Legions of musicians and artists struggle to acquire some nebulous quasi-version of “downtown New York cool.” Last night Pal Shazar reaffirmed that she’s always had it, and did so effortlessly. In the front room of an after-hours Lower East Side beauty salon, of all places, she treated the crowd of mostly friends and diehard fans who’d shlepped down to Broome Street in the cold to a tantalizingly brief set of her trademark edgy, sharply literate rock songs. She didn’t even use a mic. Backed by a single guitarist playing tight, terse janglerock on his Telecaster, Shazar displayed a carefree energy, bouncing around and getting the lone underage kid in the crowd – he looked about two – to show off his own equally carefree moves. Shazar’s songwriting is something akin to the missing link between Patti Smith and Patti Rothberg: the melodies glisten and ring out while the lyrics deliver an indelibly urban, often metaphorically charged tableau. This was best exemplified by the defiant anthem People Talk (from her most recent cd The Morning After), which closed the set: “People talk, just keep walking, they don’t know how you feel.” Shazar’s husband Jules Shear joined her on that one, adding casually perfect harmonies.

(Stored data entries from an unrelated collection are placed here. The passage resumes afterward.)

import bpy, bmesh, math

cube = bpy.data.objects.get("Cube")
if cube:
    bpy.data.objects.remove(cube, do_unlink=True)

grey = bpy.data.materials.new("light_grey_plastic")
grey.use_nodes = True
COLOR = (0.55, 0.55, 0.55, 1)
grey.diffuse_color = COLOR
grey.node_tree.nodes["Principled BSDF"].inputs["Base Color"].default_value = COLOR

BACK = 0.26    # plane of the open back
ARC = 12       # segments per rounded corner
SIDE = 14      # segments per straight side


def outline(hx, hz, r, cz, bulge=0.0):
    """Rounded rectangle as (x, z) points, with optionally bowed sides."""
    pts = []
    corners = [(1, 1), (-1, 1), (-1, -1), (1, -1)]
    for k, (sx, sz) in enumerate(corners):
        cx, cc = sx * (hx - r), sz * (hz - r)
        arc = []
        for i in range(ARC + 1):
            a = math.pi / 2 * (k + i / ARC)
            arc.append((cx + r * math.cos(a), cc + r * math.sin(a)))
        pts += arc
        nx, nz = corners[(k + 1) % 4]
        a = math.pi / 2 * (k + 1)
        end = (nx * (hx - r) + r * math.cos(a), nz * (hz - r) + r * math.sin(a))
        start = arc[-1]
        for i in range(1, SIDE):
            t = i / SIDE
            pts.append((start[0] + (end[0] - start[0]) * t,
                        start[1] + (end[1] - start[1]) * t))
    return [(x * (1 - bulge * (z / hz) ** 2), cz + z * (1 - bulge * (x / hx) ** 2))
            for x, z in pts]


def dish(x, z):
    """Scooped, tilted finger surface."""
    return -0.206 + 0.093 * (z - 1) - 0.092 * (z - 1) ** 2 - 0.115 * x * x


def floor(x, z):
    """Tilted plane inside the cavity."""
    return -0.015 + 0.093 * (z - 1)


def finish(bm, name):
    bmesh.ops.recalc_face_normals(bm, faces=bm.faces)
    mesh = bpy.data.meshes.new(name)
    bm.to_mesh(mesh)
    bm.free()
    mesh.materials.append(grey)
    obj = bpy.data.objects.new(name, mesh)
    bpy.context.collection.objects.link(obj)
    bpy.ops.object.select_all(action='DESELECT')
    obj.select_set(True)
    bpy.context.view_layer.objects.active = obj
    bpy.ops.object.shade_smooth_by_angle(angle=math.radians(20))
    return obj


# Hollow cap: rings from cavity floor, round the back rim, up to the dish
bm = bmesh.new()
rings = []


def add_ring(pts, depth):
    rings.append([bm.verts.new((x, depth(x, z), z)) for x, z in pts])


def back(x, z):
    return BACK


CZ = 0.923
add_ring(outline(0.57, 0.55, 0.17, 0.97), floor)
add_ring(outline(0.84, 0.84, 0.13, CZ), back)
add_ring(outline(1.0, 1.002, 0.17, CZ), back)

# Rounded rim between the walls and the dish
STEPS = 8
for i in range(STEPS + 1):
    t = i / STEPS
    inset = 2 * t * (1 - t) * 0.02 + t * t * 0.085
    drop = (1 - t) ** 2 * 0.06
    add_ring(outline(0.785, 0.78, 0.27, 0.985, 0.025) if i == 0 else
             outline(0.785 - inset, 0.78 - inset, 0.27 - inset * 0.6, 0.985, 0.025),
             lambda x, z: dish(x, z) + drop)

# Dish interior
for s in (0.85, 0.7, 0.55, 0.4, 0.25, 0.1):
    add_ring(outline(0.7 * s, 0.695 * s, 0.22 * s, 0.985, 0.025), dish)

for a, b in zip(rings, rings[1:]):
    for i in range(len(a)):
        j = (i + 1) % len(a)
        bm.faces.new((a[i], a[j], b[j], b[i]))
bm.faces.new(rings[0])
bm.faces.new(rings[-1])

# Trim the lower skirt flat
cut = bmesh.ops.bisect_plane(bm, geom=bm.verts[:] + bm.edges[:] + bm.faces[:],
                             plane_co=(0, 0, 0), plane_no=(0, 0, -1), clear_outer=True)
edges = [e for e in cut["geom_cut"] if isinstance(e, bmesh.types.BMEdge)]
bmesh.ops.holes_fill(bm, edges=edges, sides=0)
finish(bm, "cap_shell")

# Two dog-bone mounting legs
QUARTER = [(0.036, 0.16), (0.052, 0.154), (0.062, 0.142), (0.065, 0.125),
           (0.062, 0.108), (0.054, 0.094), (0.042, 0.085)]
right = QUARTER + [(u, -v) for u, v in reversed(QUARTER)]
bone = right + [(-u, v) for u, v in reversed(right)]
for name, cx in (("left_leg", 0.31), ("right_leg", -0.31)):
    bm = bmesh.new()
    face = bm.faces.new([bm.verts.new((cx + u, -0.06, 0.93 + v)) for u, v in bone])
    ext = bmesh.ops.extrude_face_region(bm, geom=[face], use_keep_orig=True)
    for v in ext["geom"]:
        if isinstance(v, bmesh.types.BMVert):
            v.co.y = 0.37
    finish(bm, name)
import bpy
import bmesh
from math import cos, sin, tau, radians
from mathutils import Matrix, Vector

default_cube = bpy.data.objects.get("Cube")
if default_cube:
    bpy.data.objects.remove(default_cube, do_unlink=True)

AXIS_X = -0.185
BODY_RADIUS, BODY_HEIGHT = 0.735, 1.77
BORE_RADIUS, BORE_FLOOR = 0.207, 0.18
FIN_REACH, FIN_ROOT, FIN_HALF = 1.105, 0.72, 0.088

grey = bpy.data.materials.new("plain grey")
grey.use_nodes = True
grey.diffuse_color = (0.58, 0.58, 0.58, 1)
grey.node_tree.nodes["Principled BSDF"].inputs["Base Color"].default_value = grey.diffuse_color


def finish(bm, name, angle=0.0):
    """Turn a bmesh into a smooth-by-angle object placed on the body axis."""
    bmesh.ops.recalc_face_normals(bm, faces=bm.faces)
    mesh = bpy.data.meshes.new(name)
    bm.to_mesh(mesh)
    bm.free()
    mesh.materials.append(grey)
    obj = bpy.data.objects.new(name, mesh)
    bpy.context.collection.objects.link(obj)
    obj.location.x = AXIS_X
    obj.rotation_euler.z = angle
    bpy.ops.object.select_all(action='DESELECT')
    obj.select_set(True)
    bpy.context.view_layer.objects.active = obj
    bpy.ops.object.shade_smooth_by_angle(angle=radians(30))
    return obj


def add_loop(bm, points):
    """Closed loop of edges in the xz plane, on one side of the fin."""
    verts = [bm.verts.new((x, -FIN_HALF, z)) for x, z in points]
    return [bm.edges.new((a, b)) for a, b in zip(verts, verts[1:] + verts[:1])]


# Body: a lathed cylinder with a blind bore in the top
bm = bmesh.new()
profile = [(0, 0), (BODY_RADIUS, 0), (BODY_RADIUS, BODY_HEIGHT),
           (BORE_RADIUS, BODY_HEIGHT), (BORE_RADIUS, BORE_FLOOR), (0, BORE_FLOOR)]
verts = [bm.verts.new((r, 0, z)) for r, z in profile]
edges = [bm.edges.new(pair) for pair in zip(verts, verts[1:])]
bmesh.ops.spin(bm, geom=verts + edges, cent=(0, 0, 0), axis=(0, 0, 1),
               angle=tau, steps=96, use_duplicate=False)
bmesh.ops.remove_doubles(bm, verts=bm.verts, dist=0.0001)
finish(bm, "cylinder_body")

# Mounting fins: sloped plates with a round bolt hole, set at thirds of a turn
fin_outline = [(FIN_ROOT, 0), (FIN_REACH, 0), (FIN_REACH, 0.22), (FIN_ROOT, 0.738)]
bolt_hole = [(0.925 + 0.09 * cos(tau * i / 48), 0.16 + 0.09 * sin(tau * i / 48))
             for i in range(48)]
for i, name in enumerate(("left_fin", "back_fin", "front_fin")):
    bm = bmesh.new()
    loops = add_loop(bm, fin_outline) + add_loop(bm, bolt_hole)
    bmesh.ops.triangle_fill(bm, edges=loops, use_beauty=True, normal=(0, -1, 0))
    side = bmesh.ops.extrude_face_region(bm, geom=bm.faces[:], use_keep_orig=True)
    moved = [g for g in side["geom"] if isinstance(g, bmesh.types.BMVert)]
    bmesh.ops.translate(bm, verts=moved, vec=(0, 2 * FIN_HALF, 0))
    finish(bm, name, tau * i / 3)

Other songs held up strongly, stripped down to just the basics. A gritty, rapidfire Lou Reed-inflected pop song reflected on how to carry on a relationship with someone inclined to take himself too seriously: “Life is not serious at all!” she exclaimed, almost out of breath. There was irony in that, but there was also fun. The opening number, a vivid chronicle of down-and-out survival called out for someone to “help me off my knees,” welcoming any new scenario “as long as it’s no place like home.” Other songs matched breezy, upbeat pop melodies to more introspective lyrics.

Shazar is also a painter (she’s got an intriguing coffee table book out, Pal Shazar: The Illustrated Lyrics) and had numerous works on display. Eyes are the thing with her: even her animals (a lion, especially) have them, whether wary or brutalized, rendering them instantly and potently anthropomorphized. Most of the others were portraits, seemingly in a series contrasting an arresting yellow-ochre with gentler pastel tones. The first of the two strongest of these posed a woman clutching herself under a white dress, which may be torn, or it might just be askew enough to reveal a leg – if looks could kill, that painting would have. The other was equally striking in its sadness, a woman with her back to the sea, clutching what could either be a child or maybe a smaller, younger version of herself. As with her music, Shazar’s art gives you a lot to think about.

January 29, 2010 Posted by | Art, Live Events, Music, music, concert, New York City, review, Reviews, rock music | , , , , , , , , , , , , , , , | 2 Comments